▶ ACTION ITEM:
Within the records below is a range that opens at the line with "const b = bevel;" and closes at the line with "s.lineTo(x0 + r, y1 - b);". Return that range word for word, both ends included, and only that range.

▶ DATA FOR THIS TASK:
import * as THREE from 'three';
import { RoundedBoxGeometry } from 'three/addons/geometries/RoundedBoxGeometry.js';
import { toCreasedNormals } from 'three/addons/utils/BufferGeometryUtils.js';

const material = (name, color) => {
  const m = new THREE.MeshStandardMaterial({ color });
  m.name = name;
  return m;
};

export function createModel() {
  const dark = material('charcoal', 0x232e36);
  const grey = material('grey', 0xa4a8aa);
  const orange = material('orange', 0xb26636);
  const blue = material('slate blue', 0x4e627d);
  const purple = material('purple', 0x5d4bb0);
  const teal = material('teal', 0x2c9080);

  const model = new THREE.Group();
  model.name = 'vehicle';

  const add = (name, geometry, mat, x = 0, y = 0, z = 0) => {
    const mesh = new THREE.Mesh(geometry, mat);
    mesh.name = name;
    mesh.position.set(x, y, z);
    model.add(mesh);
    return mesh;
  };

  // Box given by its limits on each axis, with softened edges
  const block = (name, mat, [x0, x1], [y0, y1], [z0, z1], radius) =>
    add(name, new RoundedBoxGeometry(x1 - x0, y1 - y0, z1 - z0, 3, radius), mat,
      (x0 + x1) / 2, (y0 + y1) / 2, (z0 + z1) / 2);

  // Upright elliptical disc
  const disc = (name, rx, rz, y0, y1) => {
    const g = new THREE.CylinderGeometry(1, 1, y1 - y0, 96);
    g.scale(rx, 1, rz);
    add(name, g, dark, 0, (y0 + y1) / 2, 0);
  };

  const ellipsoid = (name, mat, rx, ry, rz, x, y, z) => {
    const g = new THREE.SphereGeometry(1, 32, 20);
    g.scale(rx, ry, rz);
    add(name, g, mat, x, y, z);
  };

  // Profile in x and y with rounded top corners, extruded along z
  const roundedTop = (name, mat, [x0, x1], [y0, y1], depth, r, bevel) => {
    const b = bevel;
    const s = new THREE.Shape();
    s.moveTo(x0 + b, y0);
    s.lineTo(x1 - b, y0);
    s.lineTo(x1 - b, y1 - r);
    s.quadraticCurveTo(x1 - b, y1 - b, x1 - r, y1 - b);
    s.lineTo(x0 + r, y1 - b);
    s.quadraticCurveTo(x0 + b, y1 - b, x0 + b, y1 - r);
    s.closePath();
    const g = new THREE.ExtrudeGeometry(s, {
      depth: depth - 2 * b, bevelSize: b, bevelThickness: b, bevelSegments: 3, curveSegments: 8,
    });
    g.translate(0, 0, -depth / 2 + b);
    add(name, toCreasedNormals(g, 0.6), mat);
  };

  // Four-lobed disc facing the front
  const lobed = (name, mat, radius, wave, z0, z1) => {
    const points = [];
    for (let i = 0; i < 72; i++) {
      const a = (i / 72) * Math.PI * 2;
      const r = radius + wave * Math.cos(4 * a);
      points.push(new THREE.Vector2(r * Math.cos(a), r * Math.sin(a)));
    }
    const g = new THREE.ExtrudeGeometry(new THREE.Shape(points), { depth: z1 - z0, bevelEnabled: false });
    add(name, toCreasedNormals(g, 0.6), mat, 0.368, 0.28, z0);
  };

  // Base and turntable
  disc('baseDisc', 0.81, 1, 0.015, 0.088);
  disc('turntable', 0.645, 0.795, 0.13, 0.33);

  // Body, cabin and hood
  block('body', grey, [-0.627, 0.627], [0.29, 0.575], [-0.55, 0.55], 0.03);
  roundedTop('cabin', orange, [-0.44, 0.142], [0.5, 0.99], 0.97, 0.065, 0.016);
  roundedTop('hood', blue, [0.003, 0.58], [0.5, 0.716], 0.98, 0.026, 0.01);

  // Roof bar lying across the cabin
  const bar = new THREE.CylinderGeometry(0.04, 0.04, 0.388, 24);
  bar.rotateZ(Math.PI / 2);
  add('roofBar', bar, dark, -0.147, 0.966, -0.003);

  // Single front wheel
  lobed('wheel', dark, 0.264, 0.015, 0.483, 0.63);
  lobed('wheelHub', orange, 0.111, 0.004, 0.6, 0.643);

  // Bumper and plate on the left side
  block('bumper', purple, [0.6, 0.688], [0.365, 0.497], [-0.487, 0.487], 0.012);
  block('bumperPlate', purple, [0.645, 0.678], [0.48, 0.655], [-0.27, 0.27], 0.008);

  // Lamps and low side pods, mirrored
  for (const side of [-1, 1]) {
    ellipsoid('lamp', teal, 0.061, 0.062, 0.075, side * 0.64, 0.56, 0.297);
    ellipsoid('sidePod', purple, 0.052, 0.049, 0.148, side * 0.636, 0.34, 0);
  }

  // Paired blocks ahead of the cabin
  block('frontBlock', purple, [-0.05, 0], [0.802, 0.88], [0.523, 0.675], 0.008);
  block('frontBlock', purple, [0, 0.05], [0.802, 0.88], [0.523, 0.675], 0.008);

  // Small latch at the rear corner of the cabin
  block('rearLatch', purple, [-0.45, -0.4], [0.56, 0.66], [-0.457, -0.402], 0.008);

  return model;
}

▶ RESPONSE TO THIS TASK:
    const b = bevel;
    const s = new THREE.Shape();
    s.moveTo(x0 + b, y0);
    s.lineTo(x1 - b, y0);
    s.lineTo(x1 - b, y1 - r);
    s.quadraticCurveTo(x1 - b, y1 - b, x1 - r, y1 - b);
    s.lineTo(x0 + r, y1 - b);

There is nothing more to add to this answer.